Choose TWO of the following questions, and write a short essay answering each:
1. How does the religious experimentation, as seen in such diverse movements as the “new measures” of Charles G. Finney and the “complex marriage” of the Oneida Community, relate to the political ideas of the new American republic?
2. What does the Ghost Dance tell us about Native American relationships to Christianity in the late 19th century?
3. How did the Puritan conception of corporate identity and the idea that God judges people as groups shape response to (a) Roger Williams or (b) Anne Hutchinson?
4. Frederick Douglass says there are two kinds of Christianity. What are they, and how does he argue for the one type and against the other?
5. Frances Willard, a temperance activist, said “there is no place too good for a woman to occupy.” How did women’s roles in religious organizations affect the reform movements of the post-Civil War period, and how did those roles change during that period?
The essay should be succinct and answer the question, but also thorough, sounding out (if not entirely dealing with) the depth of the issue. Don’t be afraid of complication. The purpose of this exam is not to get you to simply regurgitate correct, factual information, but to give you a chance and the space to think about American religious history and the interpretations of that correct, factual information. Good and thorough thinking is hard to do, and so the purpose of these questions is to provoke you to examine and reflect, giving you the space to explore the sometimes tangled relationships in history, as well as the cultural contexts and consequences of religious ideas. I strongly believe that the value of assignments such as this is exactly the extent to which you engage with the difficult work of thinking. This is an opportunity with a grade attached.
Roughly 500 to 700 words per essay should be adequate. You must use Charles Lippy’s Introducing American Religion as a source, as well as at least one original document. Two would be better. Not using the texts in your short essay will result in a failing grade. You may also consult any of your class notes, consult with your fellow students, ask me questions, or refer to the many, many good sources listed on the bibliography at the class website. The encyclopedias, dictionaries and atlas listed there offer a great starting point.

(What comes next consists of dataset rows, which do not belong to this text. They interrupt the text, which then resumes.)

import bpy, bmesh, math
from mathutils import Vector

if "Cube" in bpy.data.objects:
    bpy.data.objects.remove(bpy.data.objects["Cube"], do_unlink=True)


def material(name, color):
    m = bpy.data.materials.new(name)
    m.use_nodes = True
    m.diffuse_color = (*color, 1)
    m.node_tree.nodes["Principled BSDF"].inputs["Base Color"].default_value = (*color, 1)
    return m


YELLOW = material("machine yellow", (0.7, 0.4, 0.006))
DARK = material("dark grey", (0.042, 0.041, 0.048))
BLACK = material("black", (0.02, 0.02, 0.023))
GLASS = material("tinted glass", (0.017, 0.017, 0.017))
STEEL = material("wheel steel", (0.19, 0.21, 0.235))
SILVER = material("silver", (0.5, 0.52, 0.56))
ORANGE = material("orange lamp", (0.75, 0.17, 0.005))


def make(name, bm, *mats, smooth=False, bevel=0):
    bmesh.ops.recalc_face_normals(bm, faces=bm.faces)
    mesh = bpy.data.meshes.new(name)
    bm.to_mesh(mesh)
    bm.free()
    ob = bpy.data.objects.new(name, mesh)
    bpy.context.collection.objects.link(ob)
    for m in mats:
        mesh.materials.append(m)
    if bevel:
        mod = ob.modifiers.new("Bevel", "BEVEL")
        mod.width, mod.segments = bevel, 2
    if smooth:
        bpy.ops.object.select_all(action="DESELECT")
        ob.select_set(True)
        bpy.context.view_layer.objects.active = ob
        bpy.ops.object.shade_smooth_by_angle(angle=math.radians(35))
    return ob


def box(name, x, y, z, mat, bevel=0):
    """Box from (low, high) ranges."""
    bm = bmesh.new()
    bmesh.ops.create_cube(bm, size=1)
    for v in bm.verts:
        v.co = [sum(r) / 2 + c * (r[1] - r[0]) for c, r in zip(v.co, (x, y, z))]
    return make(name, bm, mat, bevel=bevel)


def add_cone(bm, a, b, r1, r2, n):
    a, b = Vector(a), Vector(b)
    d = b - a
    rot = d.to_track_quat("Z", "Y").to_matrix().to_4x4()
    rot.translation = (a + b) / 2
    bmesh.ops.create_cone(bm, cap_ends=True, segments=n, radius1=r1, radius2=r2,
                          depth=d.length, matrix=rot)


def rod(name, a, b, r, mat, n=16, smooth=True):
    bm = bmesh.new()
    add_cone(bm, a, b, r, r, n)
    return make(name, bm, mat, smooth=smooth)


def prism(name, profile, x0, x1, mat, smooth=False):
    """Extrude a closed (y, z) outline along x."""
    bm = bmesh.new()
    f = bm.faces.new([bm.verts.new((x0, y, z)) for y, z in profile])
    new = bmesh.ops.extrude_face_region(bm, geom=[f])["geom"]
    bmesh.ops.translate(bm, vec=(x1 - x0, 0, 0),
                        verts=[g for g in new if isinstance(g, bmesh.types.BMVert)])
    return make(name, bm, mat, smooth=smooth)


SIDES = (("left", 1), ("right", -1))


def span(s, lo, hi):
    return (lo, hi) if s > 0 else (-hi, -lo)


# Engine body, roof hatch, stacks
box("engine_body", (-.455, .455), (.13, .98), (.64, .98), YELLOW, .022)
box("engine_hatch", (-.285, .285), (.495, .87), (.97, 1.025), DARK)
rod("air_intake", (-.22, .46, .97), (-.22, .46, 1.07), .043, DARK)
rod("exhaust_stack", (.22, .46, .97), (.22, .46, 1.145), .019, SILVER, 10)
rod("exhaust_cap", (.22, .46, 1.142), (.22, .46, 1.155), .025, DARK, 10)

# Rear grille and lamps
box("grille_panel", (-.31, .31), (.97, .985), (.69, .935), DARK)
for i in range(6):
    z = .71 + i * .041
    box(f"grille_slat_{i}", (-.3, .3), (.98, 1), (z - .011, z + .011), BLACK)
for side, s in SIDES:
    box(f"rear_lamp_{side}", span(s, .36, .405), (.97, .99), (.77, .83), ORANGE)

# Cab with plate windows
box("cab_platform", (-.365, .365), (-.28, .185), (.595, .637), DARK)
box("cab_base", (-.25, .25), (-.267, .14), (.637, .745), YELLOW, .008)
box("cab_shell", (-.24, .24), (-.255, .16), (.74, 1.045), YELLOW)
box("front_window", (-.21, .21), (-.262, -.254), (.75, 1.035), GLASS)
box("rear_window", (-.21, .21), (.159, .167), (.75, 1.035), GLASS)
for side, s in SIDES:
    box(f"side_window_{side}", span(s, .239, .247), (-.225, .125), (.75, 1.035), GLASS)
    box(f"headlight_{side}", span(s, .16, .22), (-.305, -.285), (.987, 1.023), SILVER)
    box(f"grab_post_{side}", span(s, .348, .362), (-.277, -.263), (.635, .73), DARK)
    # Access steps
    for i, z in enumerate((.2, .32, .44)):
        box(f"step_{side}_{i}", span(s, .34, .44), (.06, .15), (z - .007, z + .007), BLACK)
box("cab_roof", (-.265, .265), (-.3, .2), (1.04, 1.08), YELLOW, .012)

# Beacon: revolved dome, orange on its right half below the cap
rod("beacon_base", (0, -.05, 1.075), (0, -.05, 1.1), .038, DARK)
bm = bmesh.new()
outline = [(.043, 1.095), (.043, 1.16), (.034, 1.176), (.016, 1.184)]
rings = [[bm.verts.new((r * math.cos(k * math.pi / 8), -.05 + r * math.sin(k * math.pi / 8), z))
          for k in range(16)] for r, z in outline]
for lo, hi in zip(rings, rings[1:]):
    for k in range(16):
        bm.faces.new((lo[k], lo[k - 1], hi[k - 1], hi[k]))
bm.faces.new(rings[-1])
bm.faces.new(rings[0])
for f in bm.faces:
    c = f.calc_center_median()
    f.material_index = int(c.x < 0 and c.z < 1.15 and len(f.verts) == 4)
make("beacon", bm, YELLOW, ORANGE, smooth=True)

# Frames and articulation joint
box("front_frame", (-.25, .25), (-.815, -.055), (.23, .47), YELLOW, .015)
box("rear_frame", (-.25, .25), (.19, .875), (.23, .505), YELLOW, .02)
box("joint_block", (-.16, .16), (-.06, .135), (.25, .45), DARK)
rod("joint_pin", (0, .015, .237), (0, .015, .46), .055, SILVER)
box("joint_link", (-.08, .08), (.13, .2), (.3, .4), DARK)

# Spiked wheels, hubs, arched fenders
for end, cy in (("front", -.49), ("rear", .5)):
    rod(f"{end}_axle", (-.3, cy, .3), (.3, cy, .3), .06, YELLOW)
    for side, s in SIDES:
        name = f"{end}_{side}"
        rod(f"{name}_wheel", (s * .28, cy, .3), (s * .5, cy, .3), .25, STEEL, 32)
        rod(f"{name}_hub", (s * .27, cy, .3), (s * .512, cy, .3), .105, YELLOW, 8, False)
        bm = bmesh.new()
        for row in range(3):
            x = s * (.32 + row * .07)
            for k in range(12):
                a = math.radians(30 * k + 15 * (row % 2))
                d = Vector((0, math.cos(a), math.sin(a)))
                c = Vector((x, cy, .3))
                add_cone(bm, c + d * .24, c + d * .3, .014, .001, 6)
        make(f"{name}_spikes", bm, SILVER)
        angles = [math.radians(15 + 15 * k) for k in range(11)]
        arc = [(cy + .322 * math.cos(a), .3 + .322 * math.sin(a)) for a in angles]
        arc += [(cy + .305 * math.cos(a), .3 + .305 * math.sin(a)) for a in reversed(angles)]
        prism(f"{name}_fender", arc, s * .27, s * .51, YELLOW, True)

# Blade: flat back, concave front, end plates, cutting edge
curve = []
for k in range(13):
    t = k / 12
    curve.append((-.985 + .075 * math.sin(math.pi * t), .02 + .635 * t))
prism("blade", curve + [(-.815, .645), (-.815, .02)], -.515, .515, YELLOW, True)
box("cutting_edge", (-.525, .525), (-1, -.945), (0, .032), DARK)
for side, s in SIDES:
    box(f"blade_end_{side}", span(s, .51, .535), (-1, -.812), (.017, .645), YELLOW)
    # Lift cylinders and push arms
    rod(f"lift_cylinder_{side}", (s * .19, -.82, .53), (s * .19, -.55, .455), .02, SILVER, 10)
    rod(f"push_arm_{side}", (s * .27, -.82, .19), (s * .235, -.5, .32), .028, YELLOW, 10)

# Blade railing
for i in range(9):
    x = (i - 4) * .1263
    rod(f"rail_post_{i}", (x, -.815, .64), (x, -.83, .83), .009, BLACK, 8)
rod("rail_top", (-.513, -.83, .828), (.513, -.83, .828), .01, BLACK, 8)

For questions about late assignments, the penalties for plagiarism, and the percentage of the final grade based on this mid-term, please consult the class syllabus.
Due: December 22, at 4 p.m., via e-mail: firstname.lastname@example.org.